The ‘Black Code’ documentary film, based on Citizen Lab Director Ron Deibert’s book of the same name, will be in theatres as of April 14th, 2017. It will also be screened as part of the Human Rights Watch Film Festival in London on March 10 and 11, 2017, and is to be followed by a discussion on both evenings.
Tag Archives: Privacy
This post recaps Citizen Lab’s major research reports for 2016, which span issues surrounding censorship, surveillance, privacy, and cybersecurity as they relate to fitness trackers, political dissidents, social media users, and more.
February 9 – Stanford, CA
The second post in this series examines a Chinese mobile payment app feature increasingly covered in foreign media: testing of what may one day be a nationwide official social credit system to replace its traditional analog counterpart. Our exploration of potential security, privacy, and other issues of such a system is meant to raise questions that can inform discussions about how it will evolve.
This research series presents an in-depth examination of mobile payment systems, a rapidly evolving form of financial technology.

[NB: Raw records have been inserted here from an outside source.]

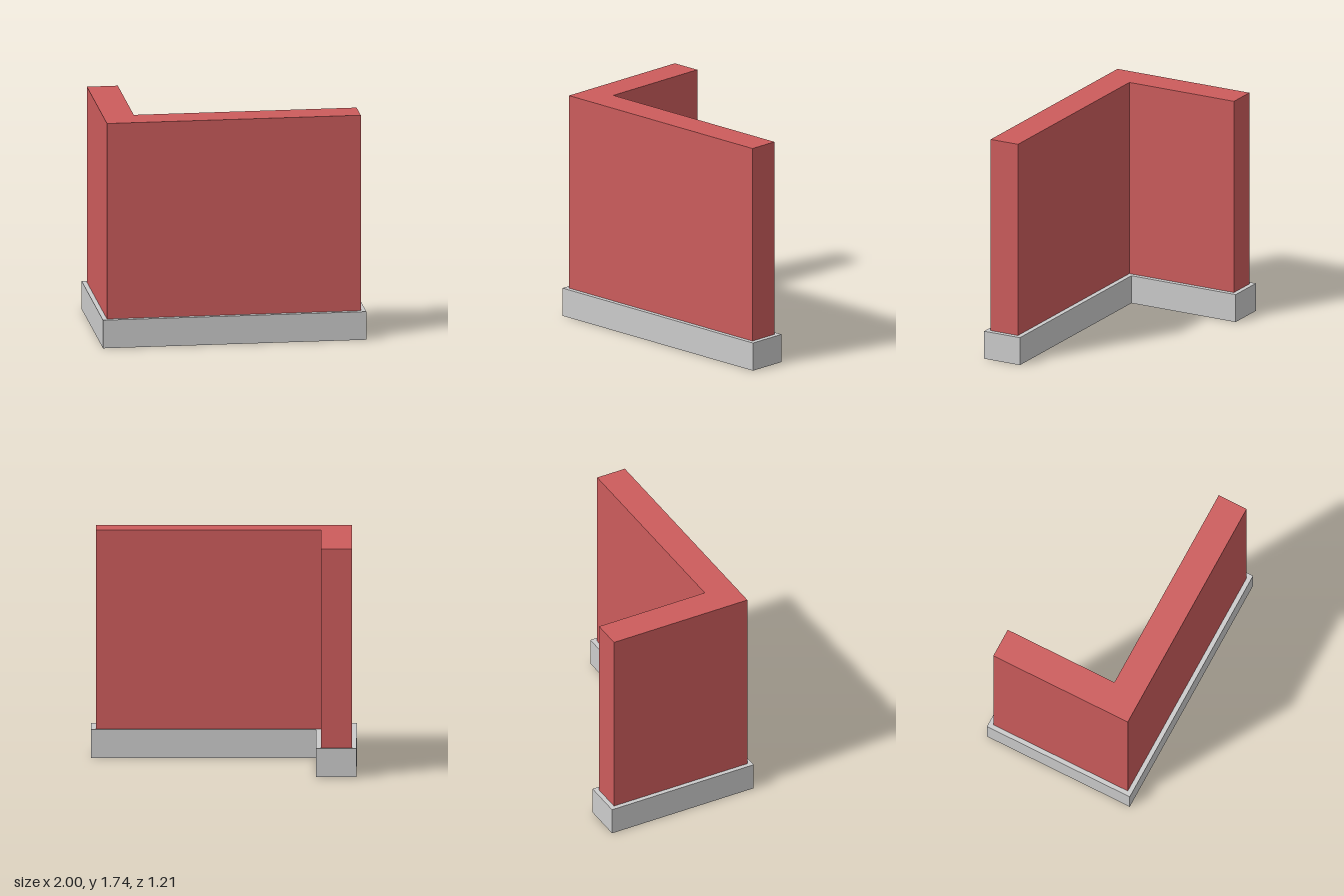
import * as THREE from 'three';
import { mergeGeometries } from 'three/addons/utils/BufferGeometryUtils.js';

// L-shaped outline as [x, z] corners, counter-clockwise seen from above
const lOutline = (x0, x1, zBack, zFront, xInner, zInner) => [
  [x0, zFront], [x1, zFront], [x1, zInner], [xInner, zInner], [xInner, zBack], [x0, zBack],
];

// Upright faces along a closed outline
function sides(outline, y0, y1) {
  return outline.map(([ax, az], i) => {
    const [bx, bz] = outline[(i + 1) % outline.length];
    return new THREE.PlaneGeometry(Math.hypot(bx - ax, bz - az), y1 - y0)
      .rotateY(Math.atan2(az - bz, bx - ax))
      .translate((ax + bx) / 2, (y0 + y1) / 2, (az + bz) / 2);
  });
}

// Horizontal face filling an outline, optionally with an opening
function cap(outline, y, opening) {
  const points = (o) => o.map(([x, z]) => new THREE.Vector2(x, -z));
  const shape = new THREE.Shape(points(outline));
  if (opening) shape.holes.push(new THREE.Path(points(opening)));
  return new THREE.ShapeGeometry(shape).rotateX(-Math.PI / 2).translate(0, y, 0);
}

function part(name, color, geometries) {
  const material = new THREE.MeshStandardMaterial({ color, side: THREE.DoubleSide });
  const mesh = new THREE.Mesh(mergeGeometries(geometries), material);
  mesh.name = name;
  return mesh;
}

export function createModel() {
  const group = new THREE.Group();
  group.name = 'cornerWall';

  const plinthTop = 0.218, wallTop = 1.735;
  const plinth = lOutline(-1, 1, -0.607, 0.607, -0.693, 0.297);
  const wall = lOutline(-0.965, 0.962, -0.571, 0.572, -0.73, 0.335);

  // Hollow plinth, open below, with a narrow ledge around the wall
  group.add(part('plinth', 0xcccccc, [
    ...sides(plinth, 0, plinthTop), cap(plinth, plinthTop, wall),
  ]));

  // Hollow brick-red wall with a closed top
  group.add(part('wall', 0xcc5c5c, [
    ...sides(wall, plinthTop, wallTop), cap(wall, wallTop),
  ]));

  return group;
}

We will provide an overview of how they are used in China–where they are taking off faster than anywhere else in the world–and what implications their security and data protection practices may have for millions of users, by presenting a case study on Alipay.
Citizen Lab Senior Research Fellow Bill Marczak has co-authored a paper titled “Social Engineering Attacks on Government Opponents: Target Perspectives,” along with Vern Paxson of UC Berkeley.
Citizen Lab Research Associate Christopher Parsons joined The Agenda with Steve Paikin to discuss the controversial Bill C-51, anti-terrorism legislation passed by the previous Conservative government. He joined a panel to discuss potential changes to the law, which has been used by agencies like the RCMP and Canadian Association of Chiefs of Police to petition for new powers to access telephone and Internet data.
Citizen Lab Senior Security Researcher Morgan Marquis-Boire joined the Ars Technica Live podcast series to discuss the rise of what he calls “digital authoritarianism,” an extension of the activities of authoritarian governments into cyberspace, and the steps he says citizens can take to protect themselves.
November 10 – Toronto, Canada
The Ontario Provincial Police (OPP) plans to send text messages to individuals who were present in the particular neighbourhood in which a homicide occurred, in an attempt to gain more information in solving the crime. Postdoctoral Fellow Christopher Parsons commented on the use and storage of this data.